● What you need to do: Scan the records for "asin" and copy each line that contains it.

● Material supplied:
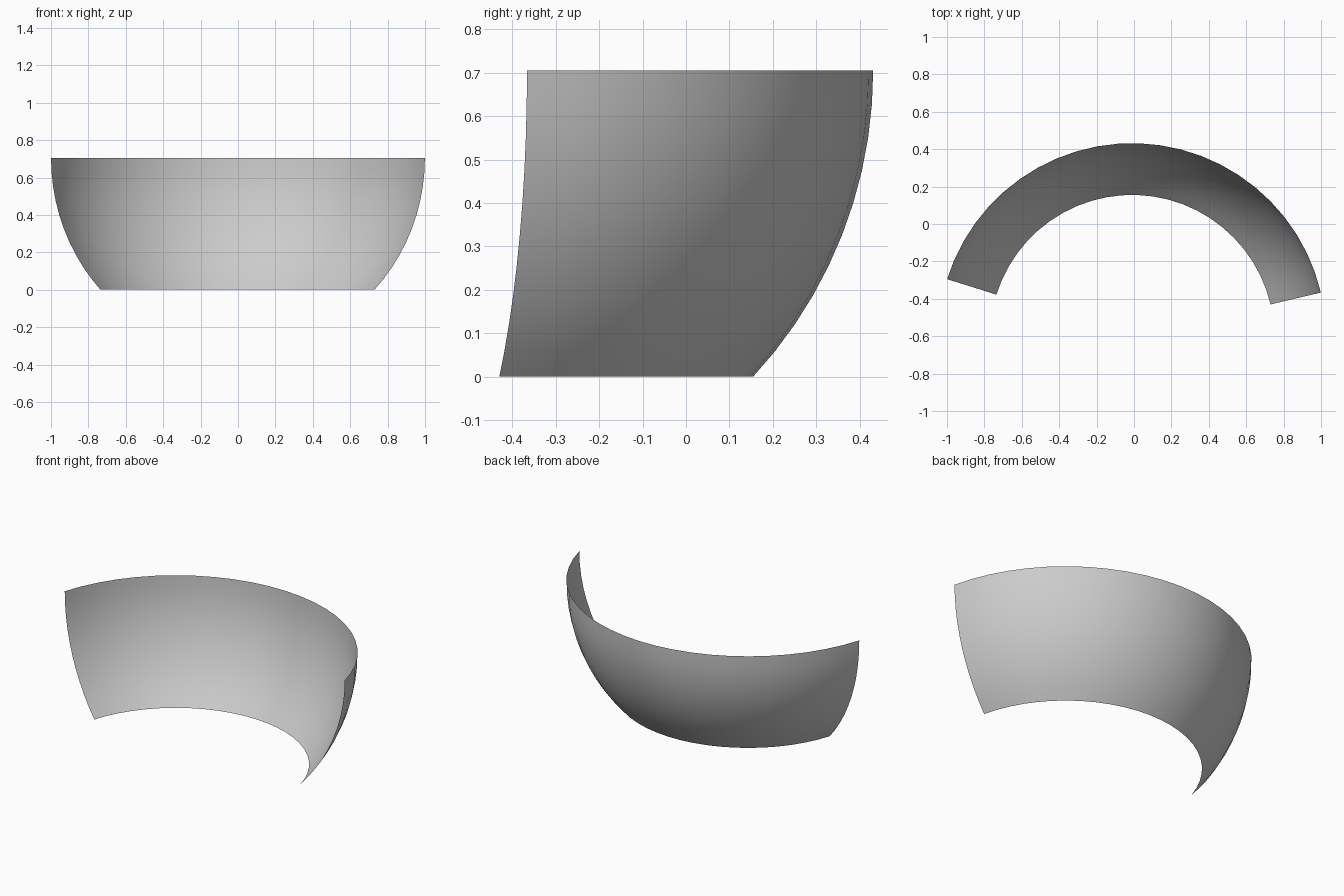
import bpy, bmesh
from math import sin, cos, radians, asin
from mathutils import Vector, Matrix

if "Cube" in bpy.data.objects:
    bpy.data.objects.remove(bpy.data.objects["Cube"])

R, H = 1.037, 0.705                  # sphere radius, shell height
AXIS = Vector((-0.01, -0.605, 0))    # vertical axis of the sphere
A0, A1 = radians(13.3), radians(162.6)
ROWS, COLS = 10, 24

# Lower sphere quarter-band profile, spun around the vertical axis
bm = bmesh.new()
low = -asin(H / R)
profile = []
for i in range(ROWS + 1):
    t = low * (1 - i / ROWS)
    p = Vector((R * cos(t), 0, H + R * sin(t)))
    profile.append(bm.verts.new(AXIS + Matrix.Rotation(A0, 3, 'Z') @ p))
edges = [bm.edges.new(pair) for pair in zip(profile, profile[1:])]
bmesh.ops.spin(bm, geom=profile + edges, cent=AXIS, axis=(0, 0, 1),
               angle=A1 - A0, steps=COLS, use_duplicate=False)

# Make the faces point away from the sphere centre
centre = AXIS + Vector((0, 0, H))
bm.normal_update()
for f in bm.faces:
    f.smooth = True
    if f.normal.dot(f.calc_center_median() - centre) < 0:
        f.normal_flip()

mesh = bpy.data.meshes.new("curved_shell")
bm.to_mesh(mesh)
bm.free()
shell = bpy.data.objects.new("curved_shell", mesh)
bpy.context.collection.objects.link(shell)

● Solution to the exercise:
from math import sin, cos, radians, asin
low = -asin(H / R)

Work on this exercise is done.